Rendered images with source text:
----------

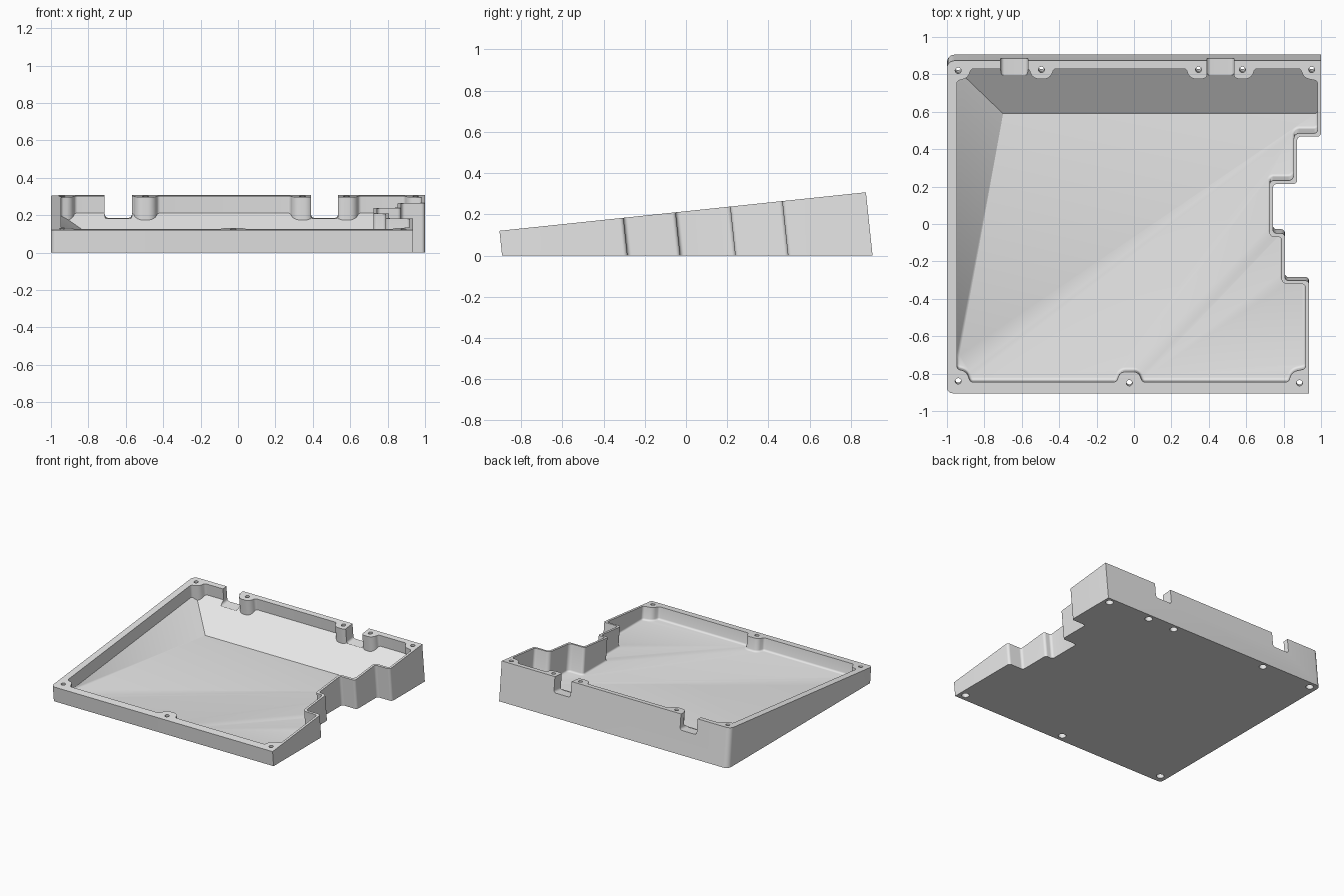
import bpy, bmesh, math
from mathutils import Vector

if "Cube" in bpy.data.objects:
    bpy.data.objects.remove(bpy.data.objects["Cube"])

TILT = math.radians(6)
C, S = math.cos(TILT), math.sin(TILT)
Z0 = 0.215                      # height of the tilted rim plane at y = 0


def place(x, y, w):
    """x, y on the tilted rim (as seen from the top), w along the rim normal."""
    return Vector((x, y - w * S, Z0 + y * S / C + w * C))


def rounded(corners, steps=7):
    """Round the corners (x, y, radius) of a closed polygon."""
    out = []
    for i, (x, y, r) in enumerate(corners):
        p = Vector((x, y))
        if r == 0:
            out.append(p)
            continue
        a = (Vector(corners[i - 1][:2]) - p).normalized()
        b = (Vector(corners[(i + 1) % len(corners)][:2]) - p).normalized()
        half = a.angle(b) / 2
        mid = p + (a + b).normalized() * (r / math.sin(half))
        t = r / math.tan(half)
        u, v = p + a * t - mid, p + b * t - mid
        ang = u.angle_signed(v)            # clockwise positive
        for k in range(steps + 1):
            f = -ang * k / steps
            out.append(mid + Vector((u.x * math.cos(f) - u.y * math.sin(f),
                                     u.x * math.sin(f) + u.y * math.cos(f))))
    return out


def prism(ring_a, ring_b):
    bm = bmesh.new()
    va = [bm.verts.new(p) for p in ring_a]
    vb = [bm.verts.new(p) for p in ring_b]
    n = len(va)
    bm.faces.new(va)
    bm.faces.new(vb[::-1])
    for i in range(n):
        j = (i + 1) % n
        bm.faces.new((va[i], vb[i], vb[j], va[j]))
    bmesh.ops.recalc_face_normals(bm, faces=bm.faces[:])
    return bm


def keep_above(bm, point, normal):
    """Cut away everything under a plane and cap the cut."""
    normal = Vector(normal)
    if normal.z > 0:
        normal = -normal
    bmesh.ops.bisect_plane(bm, geom=bm.verts[:] + bm.edges[:] + bm.faces[:], dist=1e-6,
                           plane_co=point, plane_no=normal, clear_outer=True)
    rim = [e for e in bm.edges if e.is_boundary]
    bmesh.ops.holes_fill(bm, edges=rim, sides=0)
    bmesh.ops.recalc_face_normals(bm, faces=bm.faces[:])


def to_object(name, bm):
    me = bpy.data.meshes.new(name)
    bm.to_mesh(me)
    bm.free()
    ob = bpy.data.objects.new(name, me)
    bpy.context.collection.objects.link(ob)
    return ob


def tilted_prism(pts, low, high):
    return prism([place(p.x, p.y, low) for p in pts], [place(p.x, p.y, high) for p in pts])


# Outer body: tilted outline cut flat at the ground
outer = [(-1, -.905, .03), (.936, -.905, 0), (.936, -.303, .02), (.807, -.303, .02),
         (.807, -.05, .02), (.743, -.05, .02), (.743, .214, .02), (.872, .214, .02),
         (.872, .467, .02), (1, .467, .02), (1, .873, 0), (-1, .873, .04)]
bm = tilted_prism(rounded(outer), -.6, 0)
keep_above(bm, Vector((0, 0, 0)), (0, 0, -1))
case = to_object("case_bottom", bm)

# Pocket outline with screw bosses
inner = [(-.947, -.775, .02), (-.895, -.79, .05), (-.875, -.845, .02),
         (-.095, -.845, .02), (-.073, -.79, .04), (.023, -.79, .04), (.045, -.845, .02),
         (.825, -.845, .02), (.845, -.79, .05), (.917, -.775, .02),
         (.917, -.321, .02), (.789, -.321, .03), (.789, -.068, .02), (.725, -.068, .02),
         (.725, .232, .02), (.854, .232, .03), (.854, .485, .03), (.982, .485, .02),
         (.982, .765, .02), (.91, .78, .05), (.89, .83, .02)]
for cx in (.58, .345, -.495):
    inner += [(cx + .065, .83, .02), (cx + .05, .775, .05),
              (cx - .05, .775, .05), (cx - .065, .83, .02)]
inner += [(-.87, .83, .02), (-.89, .78, .05), (-.947, .765, .02)]

# Pocket: flat floor with a rounded foot, then the left and back ramps
bm = tilted_prism(rounded(inner), -.6, .1)
keep_above(bm, Vector((0, 0, .03)), (0, 0, -1))
bm.normal_update()
foot = {e for f in bm.faces if f.normal.z < -.999 for e in f.edges}
bmesh.ops.bevel(bm, geom=list(foot), offset=.014, offset_type='OFFSET', segments=4,
                profile=.5, affect='EDGES', clamp_overlap=False)
ramp_corner = Vector((-.70, .59, .03))
left_a, left_b = Vector((-.947, -.78, .03)), Vector((-.947, .8, .20))
keep_above(bm, ramp_corner, (left_a - ramp_corner).cross(left_b - ramp_corner))
keep_above(bm, ramp_corner, Vector((1, 0, 0)).cross(Vector((0, .24, .175))))
cutters = [to_object("pocket_cutter", bm)]

# Two cable notches in the back wall
for cx in (-.64, .4625):
    pts = rounded([(cx - .0725, -.122, .02), (cx + .0725, -.122, .02),
                   (cx + .0725, .1, 0), (cx - .0725, .1, 0)])
    cutters.append(to_object("notch_cutter", prism([place(p.x, .785, p.y) for p in pts],
                                                   [place(p.x, 1.0, p.y) for p in pts])))

# Screw holes, wider from below
holes = [(-.94, .82), (-.495, .825), (.345, .825), (.58, .825), (.95, .825),
         (-.94, -.84), (-.025, -.85), (.885, -.85)]
for hx, hy in holes:
    for r, low, high in ((.016, -.5, .1), (.028, -.5, -.08)):
        pts = [Vector((hx + r * math.cos(k * math.tau / 24), hy + r * math.sin(k * math.tau / 24)))
               for k in range(24)]
        cutters.append(to_object("hole_cutter", tilted_prism(pts, low, high)))

# Cut everything out of the body
bpy.context.view_layer.objects.active = case
case.select_set(True)
for cut in cutters:
    cut.hide_render = True
    mod = case.modifiers.new("cut", 'BOOLEAN')
    mod.operation = 'DIFFERENCE'
    mod.solver = 'EXACT'
    mod.object = cut
    bpy.ops.object.modifier_apply(modifier=mod.name)
    bpy.data.objects.remove(cut)

# Finish
grey = bpy.data.materials.new("plain_grey")
grey.diffuse_color = (.8, .8, .8, 1)
grey.use_nodes = True
grey.node_tree.nodes["Principled BSDF"].inputs["Base Color"].default_value = grey.diffuse_color
case.data.materials.clear()
case.data.materials.append(grey)
bpy.ops.object.shade_smooth_by_angle(angle=math.radians(30))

----------

## Problem details
Print exactly the lines above from the one with "plane_co=point, plane_no=normal, clear_outer=True)" to the one with "# Outer body: tilted", including both.

## Response box
                           plane_co=point, plane_no=normal, clear_outer=True)
    rim = [e for e in bm.edges if e.is_boundary]
    bmesh.ops.holes_fill(bm, edges=rim, sides=0)
    bmesh.ops.recalc_face_normals(bm, faces=bm.faces[:])


def to_object(name, bm):
    me = bpy.data.meshes.new(name)
    bm.to_mesh(me)
    bm.free()
    ob = bpy.data.objects.new(name, me)
    bpy.context.collection.objects.link(ob)
    return ob


def tilted_prism(pts, low, high):
    return prism([place(p.x, p.y, low) for p in pts], [place(p.x, p.y, high) for p in pts])


# Outer body: tilted outline cut flat at the ground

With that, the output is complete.